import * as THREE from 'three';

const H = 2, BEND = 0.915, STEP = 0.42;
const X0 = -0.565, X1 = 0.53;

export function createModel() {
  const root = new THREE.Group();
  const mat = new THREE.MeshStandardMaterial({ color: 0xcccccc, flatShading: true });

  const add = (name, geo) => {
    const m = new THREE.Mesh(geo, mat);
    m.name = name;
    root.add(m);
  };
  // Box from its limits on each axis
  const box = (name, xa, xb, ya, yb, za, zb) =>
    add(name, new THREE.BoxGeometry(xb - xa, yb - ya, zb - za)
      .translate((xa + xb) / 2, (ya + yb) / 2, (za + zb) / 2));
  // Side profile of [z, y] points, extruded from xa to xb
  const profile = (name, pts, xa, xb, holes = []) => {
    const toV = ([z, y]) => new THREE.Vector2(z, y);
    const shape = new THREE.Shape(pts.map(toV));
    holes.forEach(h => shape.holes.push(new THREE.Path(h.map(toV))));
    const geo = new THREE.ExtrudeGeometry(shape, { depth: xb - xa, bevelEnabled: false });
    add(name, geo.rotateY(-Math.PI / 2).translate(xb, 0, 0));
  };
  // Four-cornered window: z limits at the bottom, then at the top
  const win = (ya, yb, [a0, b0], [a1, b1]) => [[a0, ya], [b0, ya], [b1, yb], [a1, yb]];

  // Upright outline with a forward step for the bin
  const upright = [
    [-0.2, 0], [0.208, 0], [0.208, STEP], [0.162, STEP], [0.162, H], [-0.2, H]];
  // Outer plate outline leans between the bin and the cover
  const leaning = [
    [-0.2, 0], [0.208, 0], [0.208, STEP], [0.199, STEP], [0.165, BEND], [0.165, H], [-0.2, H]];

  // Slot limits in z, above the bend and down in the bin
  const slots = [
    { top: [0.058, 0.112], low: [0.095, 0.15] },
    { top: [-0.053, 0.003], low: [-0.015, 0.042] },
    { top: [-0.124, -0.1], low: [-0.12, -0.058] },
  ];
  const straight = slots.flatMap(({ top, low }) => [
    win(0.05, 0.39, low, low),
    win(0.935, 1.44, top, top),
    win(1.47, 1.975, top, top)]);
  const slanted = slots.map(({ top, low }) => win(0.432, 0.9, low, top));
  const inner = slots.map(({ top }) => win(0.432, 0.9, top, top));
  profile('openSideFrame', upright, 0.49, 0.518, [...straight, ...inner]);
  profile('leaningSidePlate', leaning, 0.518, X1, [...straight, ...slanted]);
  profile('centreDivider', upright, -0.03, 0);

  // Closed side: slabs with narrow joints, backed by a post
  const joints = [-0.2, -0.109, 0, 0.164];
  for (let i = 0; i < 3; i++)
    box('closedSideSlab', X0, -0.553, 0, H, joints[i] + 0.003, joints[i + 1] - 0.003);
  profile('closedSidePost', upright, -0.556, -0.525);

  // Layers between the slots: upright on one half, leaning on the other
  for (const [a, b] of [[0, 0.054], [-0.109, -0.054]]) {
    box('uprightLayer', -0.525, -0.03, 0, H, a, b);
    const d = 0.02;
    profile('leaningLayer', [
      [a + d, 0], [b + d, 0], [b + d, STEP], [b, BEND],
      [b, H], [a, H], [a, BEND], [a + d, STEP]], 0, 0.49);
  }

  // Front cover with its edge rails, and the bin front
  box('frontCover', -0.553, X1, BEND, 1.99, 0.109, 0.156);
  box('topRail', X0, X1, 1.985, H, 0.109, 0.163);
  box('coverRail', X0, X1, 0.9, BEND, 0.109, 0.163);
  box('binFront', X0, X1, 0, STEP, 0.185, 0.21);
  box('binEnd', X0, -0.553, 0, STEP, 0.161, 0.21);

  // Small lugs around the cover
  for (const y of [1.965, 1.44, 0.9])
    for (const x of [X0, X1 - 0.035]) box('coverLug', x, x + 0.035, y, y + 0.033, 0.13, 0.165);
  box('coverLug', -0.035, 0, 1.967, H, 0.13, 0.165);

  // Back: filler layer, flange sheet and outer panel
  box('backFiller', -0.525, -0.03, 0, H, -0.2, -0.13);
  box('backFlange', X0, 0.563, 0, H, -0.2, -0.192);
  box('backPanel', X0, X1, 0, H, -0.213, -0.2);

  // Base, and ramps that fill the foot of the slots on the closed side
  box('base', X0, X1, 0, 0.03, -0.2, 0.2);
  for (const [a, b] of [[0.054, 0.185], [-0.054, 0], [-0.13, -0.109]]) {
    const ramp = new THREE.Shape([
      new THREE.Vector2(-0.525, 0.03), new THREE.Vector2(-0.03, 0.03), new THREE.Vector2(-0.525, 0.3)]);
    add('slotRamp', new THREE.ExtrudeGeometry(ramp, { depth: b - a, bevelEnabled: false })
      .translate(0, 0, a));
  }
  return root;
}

Required work: The lines you need are those containing "name"; find them in the records and copy them.

Your solution:
  const add = (name, geo) => {
    m.name = name;
  const box = (name, xa, xb, ya, yb, za, zb) =>
    add(name, new THREE.BoxGeometry(xb - xa, yb - ya, zb - za)
  const profile = (name, pts, xa, xb, holes = []) => {
    add(name, geo.rotateY(-Math.PI / 2).translate(xb, 0, 0));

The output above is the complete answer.